FIBER FIGHTS CRAVINGS, MOOD SWINGS, & FATIGUE – Great sources of fiber include, berries, pears, apples, beans, peas, spaghetti, oat bran muffins, and spinach.  Complex carbohydrates contain fiber and give energy over a longer period of time. Try not to go more than 3 hours without eating to keep your blood sugar levels even.

HYDRATE - Drinking more water will reduce retention and bloating by diluting the concentration of salt within the body.

GOT SLEEP? - Lack of sleep causes women to feel tired and run down which may increase levels of stress and symptoms of PMS.

ENOUGH EXERCISE - Regular exercise can reduce the additional stress women may feel prior to menstruation by regulating hormone levels.

 

 

Fighting Fatigue with Food - Miniseries Part 6 (The Finale!)

Lentils

Lentils are a super food because they provide carbohydrates, protein, and fiber which translates into a slow release of glucose. Lentils are also packed with B vitamins, iron, magnesium, potassium, zinc, calcium, and copper.  Sources to consider include navy beans, chickpeas, kidney beans, and black beans.

Leafy Greens

Folate can be helpful in reducing the risk of depression.  Folate can be found in dark leafy green vegetables, including spinach and romaine lettuce, legumes, nuts, and citrus fruits!

Fighting Fatigue with Food - Miniseries Part 5

Not All Fats Are Created Equal

Saturated fats tend to make you lethargic by lowering the amount of circulating oxygen in your bloodstream.  Monounsaturated fats such as almonds provide essential omega-3 fatty acids and omega-6 fatty acids which are linked to an alert mental state.  Salmon is rich in omega-3s and has been suggested to help decrease symptoms of depression and improve heart health.  Other healthy fats to include in your diet are avocados, seeds, nuts, olive oil, fish oil, flaxseed oil, canola oil, and wheat germ.

Mighty Magnesium

Cashews, almonds, and hazelnuts are not only rich in protein, but also magnesium! Magnesium is a mineral that plays a vital role in converting sugar into energy by activating certain enzymes needed to metabolize protein and carbohydrates.  Magnesium can be found in whole grains, especially bran cereals, halibut, dark green leafy vegetables, bananas, dried apricots, peas, legumes, yogurt, and tofu.

 

Lean Meats

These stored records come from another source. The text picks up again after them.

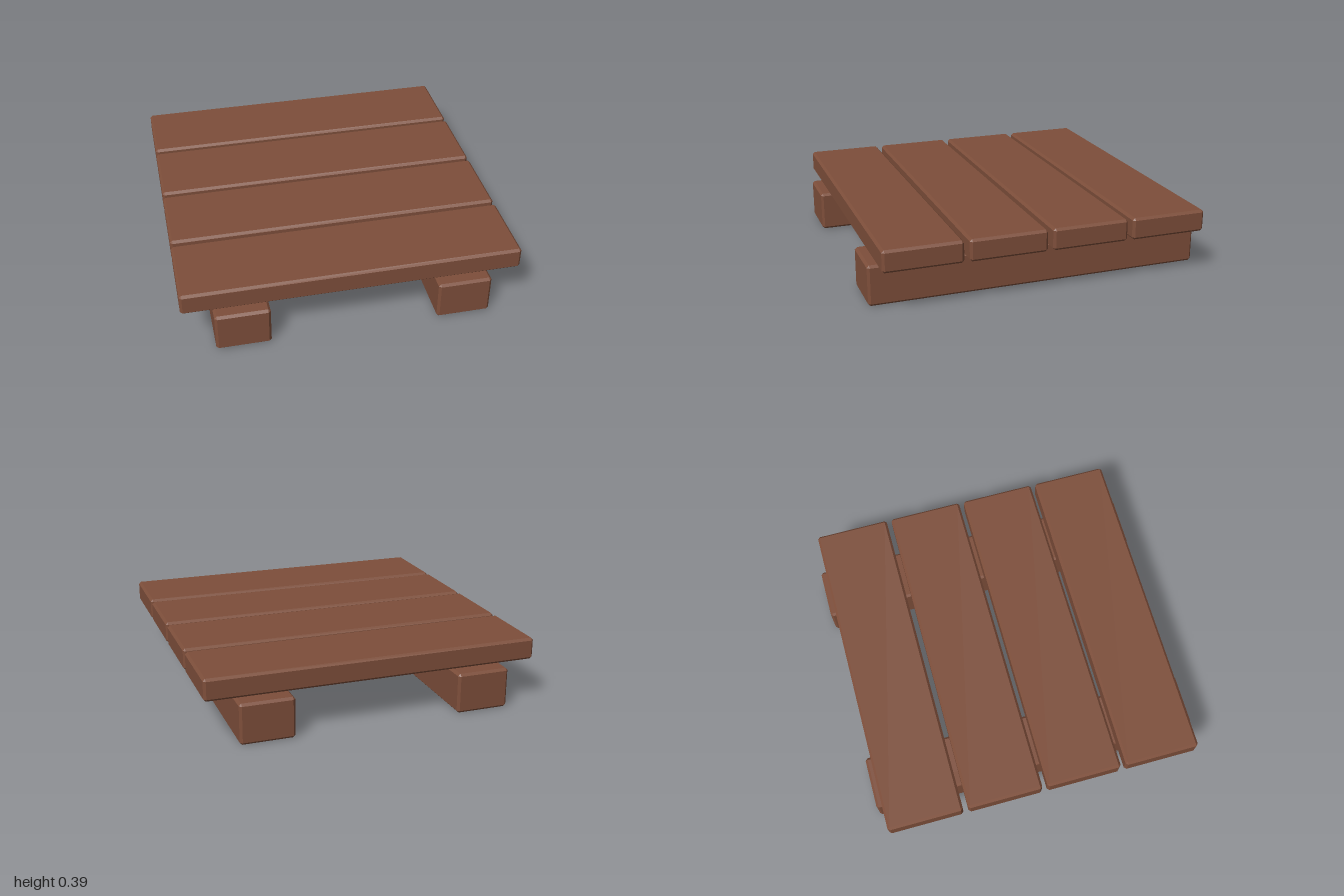
import * as THREE from 'three';
import { ConvexGeometry } from 'three/addons/geometries/ConvexGeometry.js';

// Box with every edge chamfered by c, flat shaded
function chamferedBox(w, h, d, c) {
  const points = [];
  for (const x of [-1, 1]) for (const y of [-1, 1]) for (const z of [-1, 1]) {
    const X = w / 2, Y = h / 2, Z = d / 2;
    points.push(
      new THREE.Vector3(x * X, y * (Y - c), z * (Z - c)),
      new THREE.Vector3(x * (X - c), y * Y, z * (Z - c)),
      new THREE.Vector3(x * (X - c), y * (Y - c), z * Z)
    );
  }
  return new ConvexGeometry(points);
}

export function createModel() {
  const group = new THREE.Group();
  group.name = 'pallet';
  const wood = new THREE.MeshStandardMaterial({ color: 0x7d4e3a });
  wood.name = 'brown wood';

  const add = (name, geometry, x, y, z) => {
    const mesh = new THREE.Mesh(geometry, wood);
    mesh.name = name;
    mesh.position.set(x, y, z);
    group.add(mesh);
  };

  // Two bearers running front to back
  const beam = chamferedBox(0.316, 0.24, 2, 0.014);
  add('leftBeam', beam, 0.645, 0.12, 0);
  add('rightBeam', beam, -0.645, 0.12, 0);

  // Four deck planks, resting just clear of the beams
  const plank = chamferedBox(1.966, 0.13, 0.456, 0.014);
  for (let i = 0; i < 4; i++) add(`plank${i + 1}`, plank, 0, 0.325, (i - 1.5) * 0.487);

  return group;
}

Lean meats, such as pork, lean beef, skinless chicken, and turkey, are healthy sources of protein that also provides your body with an amino acid called tyrosine.  Tyrosine boosts levels of dopamine and norepinephrine, which are brain chemicals that can help you stay more focused and alert.  Lean meats also contain vitamin B12 which combats insomnia and depression.  Other meat sources to consider: water-packed sardines and eggs.

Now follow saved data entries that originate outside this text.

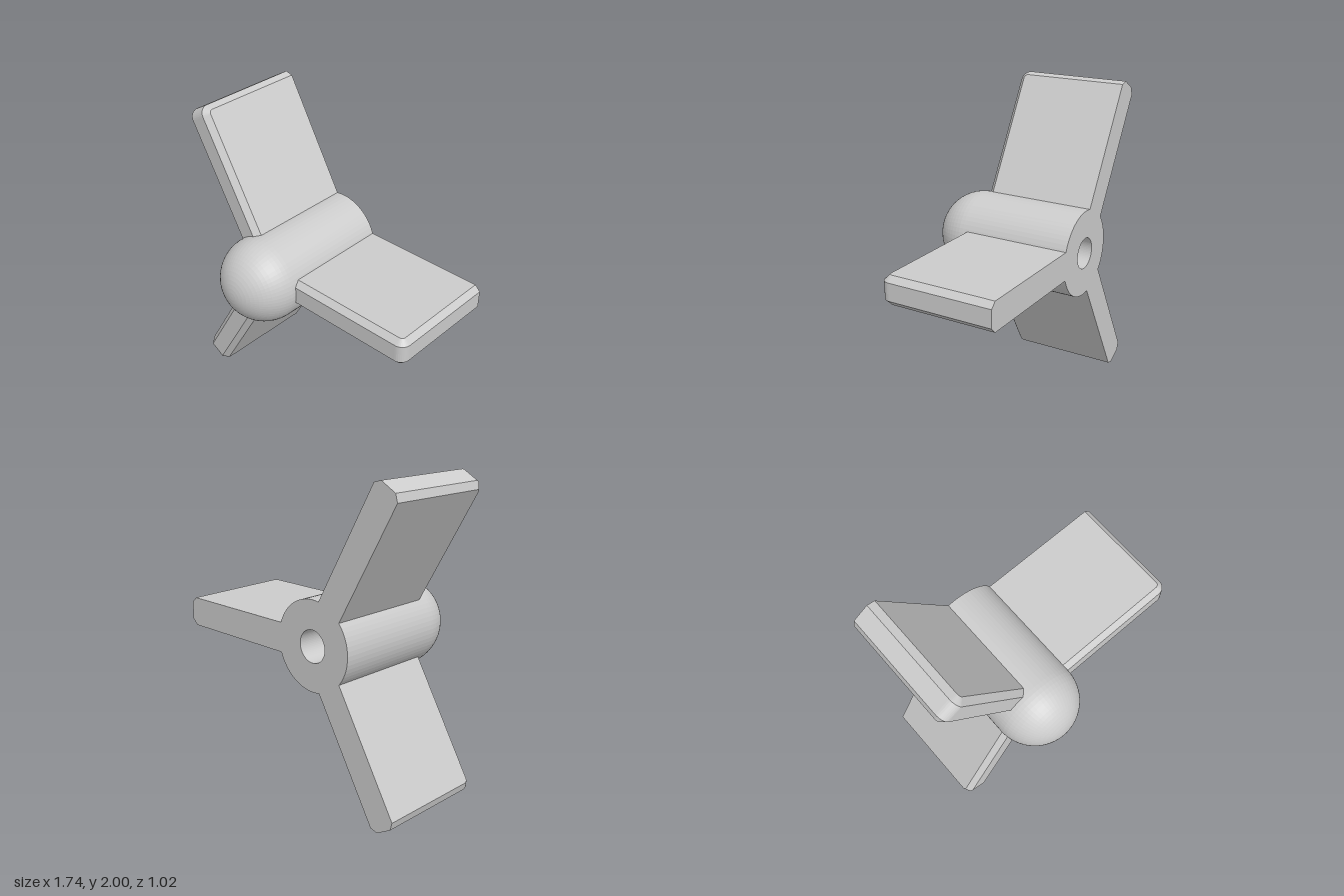
import * as THREE from 'three';

const BACK = -0.51, FRONT = 0.23;      // z extent of hub cylinder and blades
const HUB_R = 0.28, BORE_R = 0.1, BORE_END = 0.1;
const ROOT = 0.26, TIP = 1.12;         // blade reach from the hub axis
const HALF = 0.0925, BEVEL = 0.036, CORNER = 0.06;

// Hub: bored cylinder with a domed nose, turned around z
function hubGeometry() {
  const profile = [[0, BORE_END], [BORE_R, BORE_END], [BORE_R, BACK], [HUB_R, BACK]]
    .map(([r, z]) => new THREE.Vector2(r, z));
  const steps = 16;
  for (let i = 0; i <= steps; i++) {
    const a = (i / steps) * Math.PI / 2;
    profile.push(new THREE.Vector2(i === steps ? 0 : HUB_R * Math.cos(a), FRONT + HUB_R * Math.sin(a)));
  }
  return new THREE.LatheGeometry(profile, 64).rotateX(Math.PI / 2);
}

// Blade outline in (x, z), front and tip edges pulled in by inset, front tip corner rounded
function bladeOutline(inset) {
  const pts = [[ROOT, BACK], [TIP - inset, BACK]];
  const r = CORNER - inset, steps = 8;
  for (let i = 0; i <= steps; i++) {
    const a = (i / steps) * Math.PI / 2;
    pts.push([TIP - CORNER + r * Math.cos(a), FRONT - CORNER + r * Math.sin(a)]);
  }
  pts.push([ROOT, FRONT - inset]);
  return pts;
}

// Blade: four stacked outlines, the outer two inset to form the bevels
function bladeGeometry() {
  const layers = [[-HALF, BEVEL], [-HALF + BEVEL, 0], [HALF - BEVEL, 0], [HALF, BEVEL]];
  const positions = [], index = [];
  let n = 0;
  for (const [y, inset] of layers) {
    const outline = bladeOutline(inset);
    n = outline.length;
    outline.forEach(([x, z]) => positions.push(x, y, z));
  }
  const top = (layers.length - 1) * n;
  for (let l = 0; l < layers.length - 1; l++) {
    for (let i = 0; i < n; i++) {
      const a = l * n + i, b = l * n + (i + 1) % n;
      index.push(a, a + n, b, b, a + n, b + n);
    }
  }
  for (let k = 1; k < n - 1; k++) {
    index.push(0, k, k + 1, top, top + k + 1, top + k);
  }
  const geometry = new THREE.BufferGeometry();
  geometry.setAttribute('position', new THREE.Float32BufferAttribute(positions, 3));
  geometry.setIndex(index);
  geometry.computeVertexNormals();
  return geometry;
}

export function createModel() {
  const material = new THREE.MeshStandardMaterial({ color: 0xcccccc, flatShading: true });
  const model = new THREE.Group();
  model.name = 'propeller';

  const hub = new THREE.Mesh(hubGeometry(), material);
  hub.name = 'hub';
  model.add(hub);

  // Three blades evenly spaced around the hub
  const geometry = bladeGeometry();
  for (let i = 0; i < 3; i++) {
    const blade = new THREE.Mesh(geometry, material);
    blade.name = `blade${i + 1}`;
    blade.rotation.z = (i * Math.PI * 2) / 3;
    model.add(blade);
  }

  model.position.set(-0.253, 1, 0);
  const group = new THREE.Group();
  group.add(model);
  return group;
}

Fighting Fatigue w/ Food - Miniseries Part 4

Water

Dehydration and fatigue go hand in hand.  Studies suggest that mild dehydration slows the metabolism and reduces your energy.  Water makes it possible to digest, absorb, and transport nutrients.  Water also helps regulate body temperature by allowing your cells to receive nutrients for energy efficiently so your body can properly expend heat through sweating. The solution to dehydration is simple – drink plenty of water at regular intervals!  Aim to drink 8-10 eight-ounce glasses of water a day. Other sources of fluid include flavored water, sports drinks, and herbal teas.

Begin with Breakfast

Skipping breakfast should no longer be an option.  Studies show that people who eat breakfast every morning enjoy more energy and a better mood throughout the day.  The ideal breakfast will deliver a mixture of fiber through whole grain carbs, healthy fats, and lean protein.